## [WHAT YOU NEED TO DO]
Within the entries that follow, show each line where the word "name" occurs.

## [DATA SHOWN]
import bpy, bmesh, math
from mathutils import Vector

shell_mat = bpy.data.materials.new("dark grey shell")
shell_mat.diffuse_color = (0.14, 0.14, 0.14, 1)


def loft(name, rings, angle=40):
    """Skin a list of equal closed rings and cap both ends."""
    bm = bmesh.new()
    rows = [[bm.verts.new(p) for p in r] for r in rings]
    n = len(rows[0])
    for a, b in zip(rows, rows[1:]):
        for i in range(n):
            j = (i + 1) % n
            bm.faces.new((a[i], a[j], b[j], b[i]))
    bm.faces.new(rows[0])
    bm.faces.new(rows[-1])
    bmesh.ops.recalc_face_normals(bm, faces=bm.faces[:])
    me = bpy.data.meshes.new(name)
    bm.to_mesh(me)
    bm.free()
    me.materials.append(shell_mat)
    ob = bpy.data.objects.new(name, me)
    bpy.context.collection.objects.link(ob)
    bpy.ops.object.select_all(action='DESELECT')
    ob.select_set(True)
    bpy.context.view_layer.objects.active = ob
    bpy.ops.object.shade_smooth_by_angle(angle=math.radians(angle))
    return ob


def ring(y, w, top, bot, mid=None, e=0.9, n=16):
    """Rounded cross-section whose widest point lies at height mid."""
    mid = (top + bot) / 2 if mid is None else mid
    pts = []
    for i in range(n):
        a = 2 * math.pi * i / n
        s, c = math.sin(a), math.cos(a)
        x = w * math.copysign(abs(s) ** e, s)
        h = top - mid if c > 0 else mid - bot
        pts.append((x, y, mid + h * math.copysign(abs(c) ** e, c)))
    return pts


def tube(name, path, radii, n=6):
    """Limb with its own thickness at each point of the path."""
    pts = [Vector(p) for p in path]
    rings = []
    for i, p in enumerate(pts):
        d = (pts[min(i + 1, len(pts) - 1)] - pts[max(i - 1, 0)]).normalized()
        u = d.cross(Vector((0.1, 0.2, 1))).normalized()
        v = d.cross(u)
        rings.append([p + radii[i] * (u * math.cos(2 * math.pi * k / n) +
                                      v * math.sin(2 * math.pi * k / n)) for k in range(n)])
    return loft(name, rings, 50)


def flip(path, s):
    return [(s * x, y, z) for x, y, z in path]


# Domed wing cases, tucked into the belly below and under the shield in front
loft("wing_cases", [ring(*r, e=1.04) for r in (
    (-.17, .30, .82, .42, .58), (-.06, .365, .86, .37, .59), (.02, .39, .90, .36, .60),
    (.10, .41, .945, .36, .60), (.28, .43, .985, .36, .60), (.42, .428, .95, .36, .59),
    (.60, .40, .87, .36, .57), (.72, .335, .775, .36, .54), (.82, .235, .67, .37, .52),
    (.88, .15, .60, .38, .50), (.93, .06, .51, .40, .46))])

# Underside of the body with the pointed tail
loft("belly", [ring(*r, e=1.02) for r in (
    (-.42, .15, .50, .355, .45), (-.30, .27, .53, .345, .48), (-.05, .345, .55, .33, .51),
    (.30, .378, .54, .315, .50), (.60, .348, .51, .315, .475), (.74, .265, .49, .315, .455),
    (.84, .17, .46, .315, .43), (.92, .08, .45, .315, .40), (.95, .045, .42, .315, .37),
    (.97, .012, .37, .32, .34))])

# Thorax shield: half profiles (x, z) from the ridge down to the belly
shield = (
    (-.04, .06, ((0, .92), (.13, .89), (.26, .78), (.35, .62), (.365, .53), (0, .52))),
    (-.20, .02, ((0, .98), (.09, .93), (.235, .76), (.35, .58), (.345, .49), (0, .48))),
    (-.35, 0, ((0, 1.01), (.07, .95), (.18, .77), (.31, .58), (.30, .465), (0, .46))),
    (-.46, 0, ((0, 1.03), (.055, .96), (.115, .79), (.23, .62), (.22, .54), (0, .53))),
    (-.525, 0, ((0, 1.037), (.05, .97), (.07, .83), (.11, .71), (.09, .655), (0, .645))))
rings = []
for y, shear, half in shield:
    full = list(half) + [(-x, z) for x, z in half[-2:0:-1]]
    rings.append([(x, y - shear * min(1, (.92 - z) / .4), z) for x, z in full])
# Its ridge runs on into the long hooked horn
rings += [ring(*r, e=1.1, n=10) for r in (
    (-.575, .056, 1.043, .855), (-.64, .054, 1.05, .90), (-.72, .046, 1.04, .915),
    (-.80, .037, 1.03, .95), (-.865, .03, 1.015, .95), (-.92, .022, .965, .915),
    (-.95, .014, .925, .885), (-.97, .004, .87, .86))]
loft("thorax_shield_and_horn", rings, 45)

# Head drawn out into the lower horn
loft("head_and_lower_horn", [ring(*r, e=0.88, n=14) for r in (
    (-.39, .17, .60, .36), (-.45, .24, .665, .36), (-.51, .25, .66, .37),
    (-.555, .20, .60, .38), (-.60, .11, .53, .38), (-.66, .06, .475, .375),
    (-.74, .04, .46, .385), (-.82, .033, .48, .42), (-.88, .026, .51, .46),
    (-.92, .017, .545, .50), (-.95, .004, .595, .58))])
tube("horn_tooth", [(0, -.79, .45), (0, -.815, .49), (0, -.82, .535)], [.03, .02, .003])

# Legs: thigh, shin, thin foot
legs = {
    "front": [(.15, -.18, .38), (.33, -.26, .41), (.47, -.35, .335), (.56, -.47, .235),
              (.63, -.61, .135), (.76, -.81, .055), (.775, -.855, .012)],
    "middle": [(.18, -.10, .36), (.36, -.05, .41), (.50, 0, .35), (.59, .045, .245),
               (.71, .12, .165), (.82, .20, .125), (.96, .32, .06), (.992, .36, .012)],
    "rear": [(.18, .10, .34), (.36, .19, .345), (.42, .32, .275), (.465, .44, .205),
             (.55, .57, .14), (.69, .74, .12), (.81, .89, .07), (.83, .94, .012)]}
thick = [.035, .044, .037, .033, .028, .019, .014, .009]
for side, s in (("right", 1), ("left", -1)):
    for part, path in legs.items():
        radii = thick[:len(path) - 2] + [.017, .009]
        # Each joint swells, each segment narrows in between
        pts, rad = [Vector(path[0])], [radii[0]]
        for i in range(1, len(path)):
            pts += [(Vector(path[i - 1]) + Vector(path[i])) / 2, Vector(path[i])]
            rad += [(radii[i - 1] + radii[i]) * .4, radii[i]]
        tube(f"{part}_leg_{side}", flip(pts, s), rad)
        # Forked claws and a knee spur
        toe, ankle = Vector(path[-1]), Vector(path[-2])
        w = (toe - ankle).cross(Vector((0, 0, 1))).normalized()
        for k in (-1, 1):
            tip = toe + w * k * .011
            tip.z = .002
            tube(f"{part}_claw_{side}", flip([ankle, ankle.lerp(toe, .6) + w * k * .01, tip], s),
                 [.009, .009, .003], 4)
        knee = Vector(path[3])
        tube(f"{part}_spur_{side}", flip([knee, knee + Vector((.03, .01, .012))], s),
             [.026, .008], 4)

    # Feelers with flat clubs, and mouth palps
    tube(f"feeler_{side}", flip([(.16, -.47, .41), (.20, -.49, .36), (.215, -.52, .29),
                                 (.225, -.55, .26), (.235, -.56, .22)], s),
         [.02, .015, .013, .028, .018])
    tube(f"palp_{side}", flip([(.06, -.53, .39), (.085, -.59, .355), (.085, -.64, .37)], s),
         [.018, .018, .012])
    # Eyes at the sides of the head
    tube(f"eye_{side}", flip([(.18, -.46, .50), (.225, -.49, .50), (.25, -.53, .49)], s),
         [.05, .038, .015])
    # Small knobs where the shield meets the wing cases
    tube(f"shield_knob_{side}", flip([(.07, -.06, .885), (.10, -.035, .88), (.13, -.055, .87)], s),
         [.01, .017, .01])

## [TASK RESULT]
def loft(name, rings, angle=40):
    me = bpy.data.meshes.new(name)
    ob = bpy.data.objects.new(name, me)
def tube(name, path, radii, n=6):
    return loft(name, rings, 50)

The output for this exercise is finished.